He has now joined the growing chorus of restaurateurs and hospitality bosses pleading with the government for greater support for a sector hit extremely hard by the continued lockdown.
The Government is currently running various support schemes including grants of either £10,000 or £25,000 for companies based in business premises in England with a rateable value of under £51,000.
But with many hospitality premises sitting above this threshold, the industry has come together to launch a new national campaign called Raise The Bar.
It is calling on the Government to increase the cut off for qualification for the grants to premises with a rateable value of up to £150,000.
Pulperia has a rateable value of £133,000 and Mr Islam says it is difficult for such a young business to secure other commercial loans.
He added: “We were simply unable to trade long enough to build cash reserves and so what remains of the business is currently being supported by directors’ loans and intercompany loans from my other businesses.
“But it must be understood that this process then puts undue strain on these other businesses and it’s not something that is sustainable for much longer.
“We have discussed the possibilities of a loan with our bank manager but have been told they will not be able to support us and so we’re trying other banks. Hospitality plays a big part in our culture.
“Not only does it create more jobs for every pound generated in sales compared to any other business but it also gives the city personality and adds value to spaces that would otherwise be left unoccupied.
“We are faced with a time where it’s possible restaurants could potentially be a thing of the past and, without immediate decisive action, this really could become reality.”

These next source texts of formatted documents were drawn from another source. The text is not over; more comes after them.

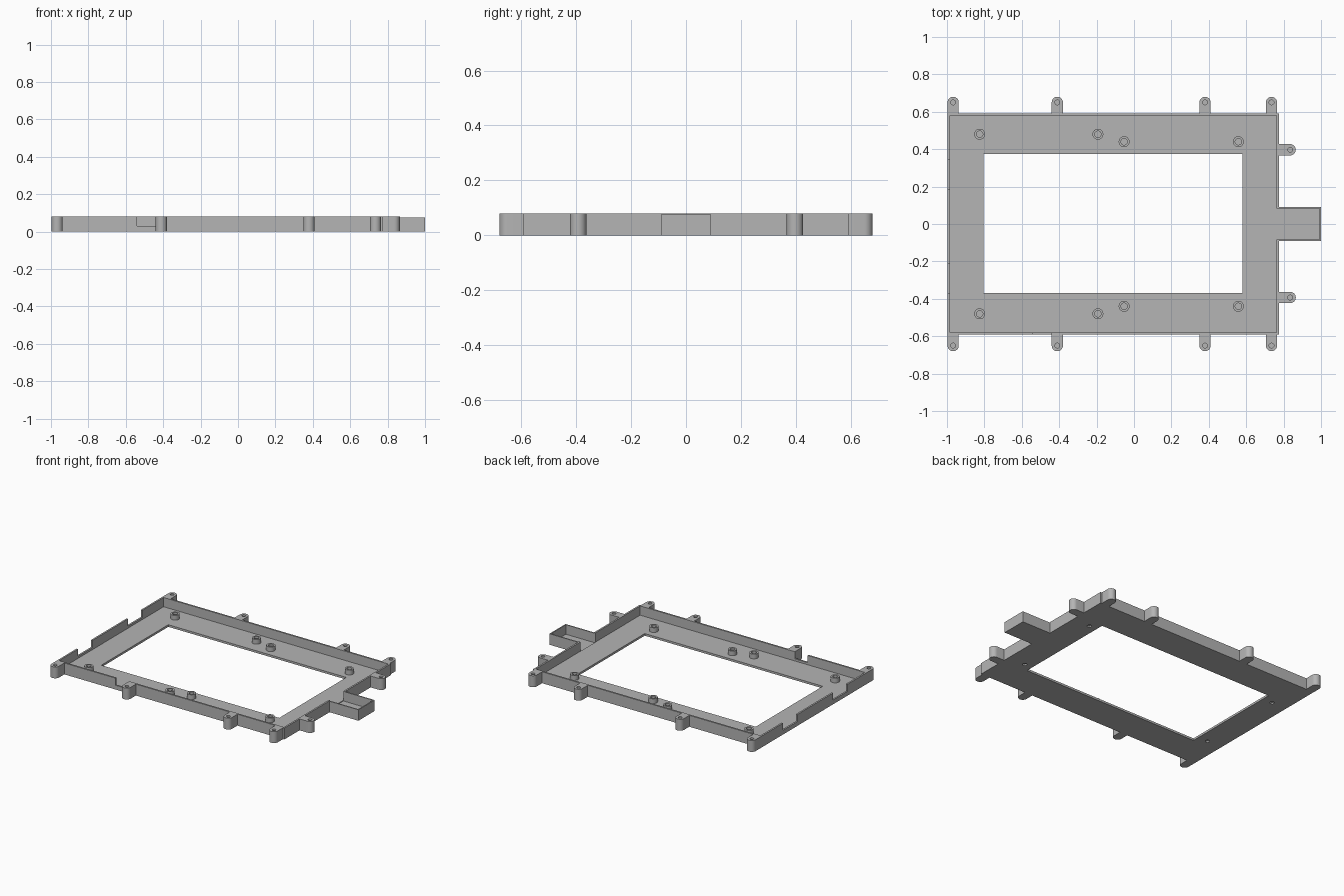
import bpy, bmesh, math

cube = bpy.data.objects.get("Cube")
if cube:
    bpy.data.objects.remove(cube, do_unlink=True)

grey = bpy.data.materials.new("mid_grey")
grey.use_nodes = True
GREY = (0.46, 0.46, 0.46, 1)
grey.diffuse_color = GREY
grey.node_tree.nodes["Principled BSDF"].inputs["Base Color"].default_value = GREY


def prism(name, outline, z0, z1):
    """Extrude a flat outline from z0 to z1."""
    bm = bmesh.new()
    base = bm.faces.new([bm.verts.new((x, y, z0)) for x, y in outline])
    top = bmesh.ops.extrude_face_region(bm, geom=[base])["geom"]
    verts = [v for v in top if isinstance(v, bmesh.types.BMVert)]
    bmesh.ops.translate(bm, verts=verts, vec=(0, 0, z1 - z0))
    bmesh.ops.recalc_face_normals(bm, faces=bm.faces)
    mesh = bpy.data.meshes.new(name)
    bm.to_mesh(mesh)
    bm.free()
    mesh.materials.append(grey)
    ob = bpy.data.objects.new(name, mesh)
    bpy.context.collection.objects.link(ob)
    return ob


def block(name, x0, x1, y0, y1, z0, z1):
    return prism(name, [(x0, y0), (x1, y0), (x1, y1), (x0, y1)], z0, z1)


def arc(cx, cy, r, start, sweep, n):
    return [(cx + r * math.cos(start + sweep * i / n),
             cy + r * math.sin(start + sweep * i / n)) for i in range(n + 1)]


def cylinder(name, x, y, r, z0, z1):
    return prism(name, arc(x, y, r, 0, math.tau, 32)[:-1], z0, z1)


def cut(ob, cutters):
    """Subtract the cutters, bake the result and remove them."""
    for c in cutters:
        c.hide_render = True
        mod = ob.modifiers.new("cut", "BOOLEAN")
        mod.operation, mod.solver, mod.object = "DIFFERENCE", "EXACT", c
    deps = bpy.context.evaluated_depsgraph_get()
    mesh = bpy.data.meshes.new_from_object(ob.evaluated_get(deps))
    ob.modifiers.clear()
    ob.data = mesh
    for c in cutters:
        bpy.data.objects.remove(c, do_unlink=True)


def smooth(ob):
    bpy.ops.object.select_all(action="DESELECT")
    ob.select_set(True)
    bpy.context.view_layer.objects.active = ob
    bpy.ops.object.shade_smooth_by_angle(angle=math.radians(30))


LEFT, RIGHT, HALF_Y = -0.997, 0.775, 0.592
WALL, FLOOR, HEIGHT = 0.012, 0.015, 0.08
NOTCH = 0.03

# Perimeter wall, open to the side tray and notched on two sides
wall = block("perimeter_wall", LEFT, RIGHT, -HALF_Y, HALF_Y, 0, HEIGHT)
cut(wall, [
    block("inside", LEFT + WALL, RIGHT - WALL, -HALF_Y + WALL, HALF_Y - WALL, -1, 1),
    block("tray_gap", 0.7, 0.8, -0.082, 0.082, 0.01, 1),
    block("notch_a", -1.1, -0.95, 0.185, 0.345, NOTCH, 1),
    block("notch_b", -1.1, -0.95, -0.37, -0.21, NOTCH, 1),
    block("notch_c", -0.54, -0.44, -0.65, -0.55, NOTCH, 1),
])

# Base plate with the large window and blind holes underneath
plate = block("base_plate", LEFT + WALL, RIGHT - WALL,
              -HALF_Y + WALL, HALF_Y - WALL, 0, FLOOR)
pits = [cylinder("pit", x, y, 0.014, -0.1, 0.01)
        for x in (-0.88, 0.64) for y in (-0.32, 0.32)]
cut(plate, pits + [block("window", -0.805, 0.58, -0.37, 0.375, -1, 1)])

# Open side tray
tray = block("side_tray", RIGHT, 1.0, -0.09, 0.09, 0, 0.077)
cut(tray, [block("tray_inside", 0.7, 0.992, -0.082, 0.082, 0.01, 1)])


def tab(name, x, y, direction):
    """Rounded mounting ear pointing along direction, with a blind screw hole."""
    r = 0.03
    dx, dy = math.cos(direction), math.sin(direction)
    if abs(dy) > 0.5:
        root = math.copysign(HALF_Y, dy)
        ends = [(x - r * dy, root), (x + r * dy, root)]
    else:
        ends = [(RIGHT, y + r), (RIGHT, y - r)]
    ob = prism(name, arc(x, y, r, direction - math.pi / 2, math.pi, 16) + ends, 0, HEIGHT)
    cut(ob, [cylinder("screw_hole", x, y, 0.013, 0.02, 1)])
    smooth(ob)


for i, x in enumerate((-0.967, -0.41, 0.38, 0.735)):
    tab(f"back_tab_{i + 1}", x, 0.65, math.pi / 2)
    tab(f"front_tab_{i + 1}", x, -0.65, -math.pi / 2)
for name, y in (("back", 0.397), ("front", -0.393)):
    tab(f"side_tab_{name}", 0.835, y, 0)

# Hollow standoffs on the base plate
for i, (x, y) in enumerate(((-0.825, 0.48), (-0.193, 0.48), (-0.053, 0.44), (0.558, 0.44))):
    for side, sign in (("back", 1), ("front", -1)):
        post = cylinder(f"{side}_standoff_{i + 1}", x, sign * y, 0.029, FLOOR, 0.048)
        cut(post, [cylinder("bore", x, sign * y, 0.017, FLOOR + 0.001, 1)])
        smooth(post)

Another Birmingham venue backing the Raise The Bar initiative is family-run Asian restaurant Vietnamese Street Kitchen which opened two years ago, also in Brindleyplace.
The venue, whose rateable value sits just above the threshold at £54,000, is currently closed to dine-in guests and is running an online delivery service instead which has massively hit trade.
General manager Oliver Ngo said that five of his eight staff had been furloughed and the business faced closure “within weeks” unless it was able to access more financial assistance.
“Our main trade is office lunch diners and since lockdown that has died completely,” he said.
“Without a government grant or loan, we won’t be able to survive for long. We are doing what we can to try and support our employees, their families and the local business and community.
“But I’m not sure without help how long we can go. We need some kind of grant as we don’t qualify for any loans at this moment in time.”
Similar calls for the threshold to be increased were expressed last month by hospitality businesses in the Southside district of Birmingham city centre where research found that one in five were in premises above the £51,000 benchmark.
There has so far been no indication from the Government that the rateable value threshold will be changed in the wake of this new campaign.
A spokesman for HM Treasury said new funding had been assigned this month to local authorities such as Birmingham City Council which allowed them to distribute grants to small businesses on a discretionary basis.
The Treasury has previously said: “We’ve taken action at unprecedented speed to help businesses, jobs and our economy during this crisis, with hundreds of thousands of firms across the country benefiting from our wide package of support.
“The Chancellor has been clear that we will do whatever it takes to keep businesses operating and people in work.
“This includes the Coronavirus Business Interruption Loan Scheme, business rates holidays, tax deferrals and our job retention scheme.”